- **Directions**
Would you return each entry exactly as written, omitting any pictures?

*** Opening Data extracts ***

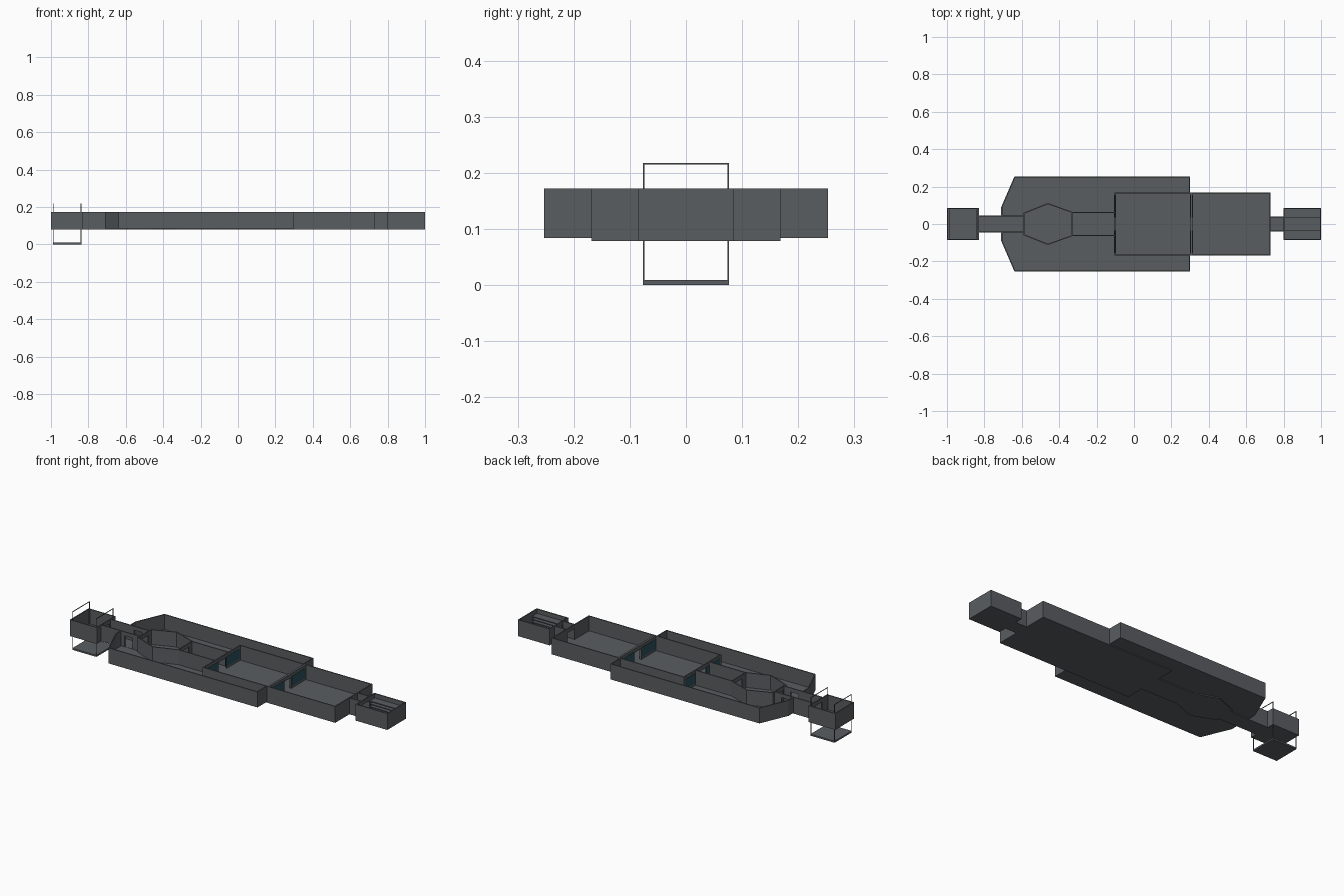
import bpy, bmesh, math
from mathutils import Vector, Matrix

if "Cube" in bpy.data.objects:
    bpy.data.objects.remove(bpy.data.objects["Cube"])

TOP, BASE, T = 0.172, 0.079, 0.006


def material(name, rgb):
    m = bpy.data.materials.new(name)
    m.diffuse_color = (*rgb, 1)
    m.use_nodes = True
    m.node_tree.nodes["Principled BSDF"].inputs["Base Color"].default_value = m.diffuse_color
    return m


GREY = material("steel grey", (0.10, 0.11, 0.118))
TEAL = material("teal glass", (0.025, 0.085, 0.11))


def finish(name, bm, mat):
    bmesh.ops.recalc_face_normals(bm, faces=bm.faces)
    me = bpy.data.meshes.new(name)
    bm.to_mesh(me)
    bm.free()
    me.materials.append(mat)
    ob = bpy.data.objects.new(name, me)
    bpy.context.collection.objects.link(ob)


def add_box(bm, lo, hi, frame=Matrix()):
    lo, hi = Vector(lo), Vector(hi)
    mat = frame @ Matrix.Translation((lo + hi) / 2) @ Matrix.Diagonal((*(hi - lo), 1))
    bmesh.ops.create_cube(bm, size=1, matrix=mat)


def box(name, lo, hi, mat=GREY):
    bm = bmesh.new()
    add_box(bm, lo, hi)
    finish(name, bm, mat)


def room(name, pts, openings=None, skip=(), z0=BASE, floor=0.009):
    """Open-topped room from a counter-clockwise outline.
    openings: edge index -> (centre fraction, width, head height)."""
    openings = openings or {}
    bm = bmesh.new()
    face = bm.faces.new([bm.verts.new((x, y, z0)) for x, y in pts])
    ext = bmesh.ops.extrude_face_region(bm, geom=[face], use_keep_orig=True)
    for v in ext["geom"]:
        if isinstance(v, bmesh.types.BMVert):
            v.co.z += floor
    for i, a in enumerate(pts):
        if i in skip:
            continue
        a, b = Vector(a), Vector(pts[(i + 1) % len(pts)])
        d = b - a
        frame = Matrix.Translation((a.x, a.y, 0)) @ Matrix.Rotation(math.atan2(d.y, d.x), 4, 'Z')
        L = d.length
        if i not in openings:
            add_box(bm, (0, 0, z0), (L, T, TOP), frame)
            continue
        c, w, head = openings[i]
        s, e = c * L - w / 2, c * L + w / 2
        add_box(bm, (0, 0, z0), (s, T, TOP), frame)
        add_box(bm, (e, 0, z0), (L, T, TOP), frame)
        if head < TOP:
            add_box(bm, (s, 0, head), (e, T, TOP), frame)
    finish(name, bm, GREY)


def rect(x0, x1, h):
    # edges: 0 front, 1 right, 2 back, 3 left
    return [(x0, -h), (x1, -h), (x1, h), (x0, h)]


DOOR = 0.15

# Outer hull with chamfered nose
room("outer_hull",
     [(-0.71, -0.09), (-0.64, -0.253), (0.30, -0.253), (0.30, 0.253), (-0.64, 0.253), (-0.71, 0.09)],
     {2: (0.5, 0.336, TOP), 5: (0.5, 0.084, TOP)}, z0=0.084, floor=0.003)

# Chain of rooms along the middle
room("lift_room", rect(-1.0, -0.83, 0.085), {1: (0.5, 0.06, DOOR)})
room("nose_corridor", rect(-0.83, -0.59, 0.045),
     {0: (0.72, 0.05, DOOR), 2: (0.28, 0.05, DOOR)}, skip=(1, 3))
room("hexagonal_room",
     [(-0.59, -0.06), (-0.46, -0.112), (-0.33, -0.065), (-0.33, 0.065), (-0.46, 0.112), (-0.59, 0.06)],
     {2: (0.5, 0.06, DOOR), 5: (0.5, 0.06, DOOR)})
room("middle_corridor", rect(-0.33, -0.105, 0.065), skip=(1, 3))
room("main_hall", rect(-0.105, 0.308, 0.168), {1: (0.5, 0.06, DOOR), 3: (0.5, 0.08, DOOR)})
room("rear_hall", rect(0.308, 0.73, 0.168), {1: (0.5, 0.06, DOOR), 3: (0.5, 0.06, DOOR)})
room("rear_corridor", rect(0.73, 0.80, 0.04), skip=(1, 3))
room("bunk_room", rect(0.80, 1.0, 0.085), {3: (0.5, 0.06, DOOR)})

for side, s in (("front", -1), ("back", 1)):
    # Windows beside the doorways, one plate on each wall face
    lo, hi = sorted((s * 0.034, s * 0.155))
    for label, x in (("hall_left", 0.300), ("hall_right", 0.3125), ("entry_right", -0.1005), ("entry_left", -0.1065)):
        box(f"window_{label}_{side}", (x, lo, 0.10), (x + 0.003, hi, 0.155), TEAL)
    # Stacked bunks along the side walls
    lo, hi = sorted((s * 0.035, s * 0.081))
    for k in range(4):
        z = 0.095 + k * 0.016
        box(f"bunk_{side}_{k + 1}", (0.806, lo, z), (0.995, hi, z + 0.004))

# Lift platform and its two hoops of slim posts
box("lift_platform", (-0.99, -0.077, 0.0), (-0.838, 0.077, 0.009))
P = 0.003
for label, x in (("outer", -0.99), ("inner", -0.838 - P)):
    for side, y in (("front", -0.077), ("back", 0.077 - P)):
        box(f"lift_post_{label}_{side}", (x, y, 0.0), (x + P, y + P, 0.218))
    box(f"lift_top_rail_{label}", (x, -0.077, 0.218 - P), (x + P, 0.077, 0.218))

*** Closing Data extracts ***

- **The completed task**
import bpy, bmesh, math
from mathutils import Vector, Matrix

if "Cube" in bpy.data.objects:
    bpy.data.objects.remove(bpy.data.objects["Cube"])

TOP, BASE, T = 0.172, 0.079, 0.006


def material(name, rgb):
    m = bpy.data.materials.new(name)
    m.diffuse_color = (*rgb, 1)
    m.use_nodes = True
    m.node_tree.nodes["Principled BSDF"].inputs["Base Color"].default_value = m.diffuse_color
    return m


GREY = material("steel grey", (0.10, 0.11, 0.118))
TEAL = material("teal glass", (0.025, 0.085, 0.11))


def finish(name, bm, mat):
    bmesh.ops.recalc_face_normals(bm, faces=bm.faces)
    me = bpy.data.meshes.new(name)
    bm.to_mesh(me)
    bm.free()
    me.materials.append(mat)
    ob = bpy.data.objects.new(name, me)
    bpy.context.collection.objects.link(ob)


def add_box(bm, lo, hi, frame=Matrix()):
    lo, hi = Vector(lo), Vector(hi)
    mat = frame @ Matrix.Translation((lo + hi) / 2) @ Matrix.Diagonal((*(hi - lo), 1))
    bmesh.ops.create_cube(bm, size=1, matrix=mat)


def box(name, lo, hi, mat=GREY):
    bm = bmesh.new()
    add_box(bm, lo, hi)
    finish(name, bm, mat)


def room(name, pts, openings=None, skip=(), z0=BASE, floor=0.009):
    """Open-topped room from a counter-clockwise outline.
    openings: edge index -> (centre fraction, width, head height)."""
    openings = openings or {}
    bm = bmesh.new()
    face = bm.faces.new([bm.verts.new((x, y, z0)) for x, y in pts])
    ext = bmesh.ops.extrude_face_region(bm, geom=[face], use_keep_orig=True)
    for v in ext["geom"]:
        if isinstance(v, bmesh.types.BMVert):
            v.co.z += floor
    for i, a in enumerate(pts):
        if i in skip:
            continue
        a, b = Vector(a), Vector(pts[(i + 1) % len(pts)])
        d = b - a
        frame = Matrix.Translation((a.x, a.y, 0)) @ Matrix.Rotation(math.atan2(d.y, d.x), 4, 'Z')
        L = d.length
        if i not in openings:
            add_box(bm, (0, 0, z0), (L, T, TOP), frame)
            continue
        c, w, head = openings[i]
        s, e = c * L - w / 2, c * L + w / 2
        add_box(bm, (0, 0, z0), (s, T, TOP), frame)
        add_box(bm, (e, 0, z0), (L, T, TOP), frame)
        if head < TOP:
            add_box(bm, (s, 0, head), (e, T, TOP), frame)
    finish(name, bm, GREY)


def rect(x0, x1, h):
    # edges: 0 front, 1 right, 2 back, 3 left
    return [(x0, -h), (x1, -h), (x1, h), (x0, h)]


DOOR = 0.15

# Outer hull with chamfered nose
room("outer_hull",
     [(-0.71, -0.09), (-0.64, -0.253), (0.30, -0.253), (0.30, 0.253), (-0.64, 0.253), (-0.71, 0.09)],
     {2: (0.5, 0.336, TOP), 5: (0.5, 0.084, TOP)}, z0=0.084, floor=0.003)

# Chain of rooms along the middle
room("lift_room", rect(-1.0, -0.83, 0.085), {1: (0.5, 0.06, DOOR)})
room("nose_corridor", rect(-0.83, -0.59, 0.045),
     {0: (0.72, 0.05, DOOR), 2: (0.28, 0.05, DOOR)}, skip=(1, 3))
room("hexagonal_room",
     [(-0.59, -0.06), (-0.46, -0.112), (-0.33, -0.065), (-0.33, 0.065), (-0.46, 0.112), (-0.59, 0.06)],
     {2: (0.5, 0.06, DOOR), 5: (0.5, 0.06, DOOR)})
room("middle_corridor", rect(-0.33, -0.105, 0.065), skip=(1, 3))
room("main_hall", rect(-0.105, 0.308, 0.168), {1: (0.5, 0.06, DOOR), 3: (0.5, 0.08, DOOR)})
room("rear_hall", rect(0.308, 0.73, 0.168), {1: (0.5, 0.06, DOOR), 3: (0.5, 0.06, DOOR)})
room("rear_corridor", rect(0.73, 0.80, 0.04), skip=(1, 3))
room("bunk_room", rect(0.80, 1.0, 0.085), {3: (0.5, 0.06, DOOR)})

for side, s in (("front", -1), ("back", 1)):
    # Windows beside the doorways, one plate on each wall face
    lo, hi = sorted((s * 0.034, s * 0.155))
    for label, x in (("hall_left", 0.300), ("hall_right", 0.3125), ("entry_right", -0.1005), ("entry_left", -0.1065)):
        box(f"window_{label}_{side}", (x, lo, 0.10), (x + 0.003, hi, 0.155), TEAL)
    # Stacked bunks along the side walls
    lo, hi = sorted((s * 0.035, s * 0.081))
    for k in range(4):
        z = 0.095 + k * 0.016
        box(f"bunk_{side}_{k + 1}", (0.806, lo, z), (0.995, hi, z + 0.004))

# Lift platform and its two hoops of slim posts
box("lift_platform", (-0.99, -0.077, 0.0), (-0.838, 0.077, 0.009))
P = 0.003
for label, x in (("outer", -0.99), ("inner", -0.838 - P)):
    for side, y in (("front", -0.077), ("back", 0.077 - P)):
        box(f"lift_post_{label}_{side}", (x, y, 0.0), (x + P, y + P, 0.218))
    box(f"lift_top_rail_{label}", (x, -0.077, 0.218 - P), (x + P, 0.077, 0.218))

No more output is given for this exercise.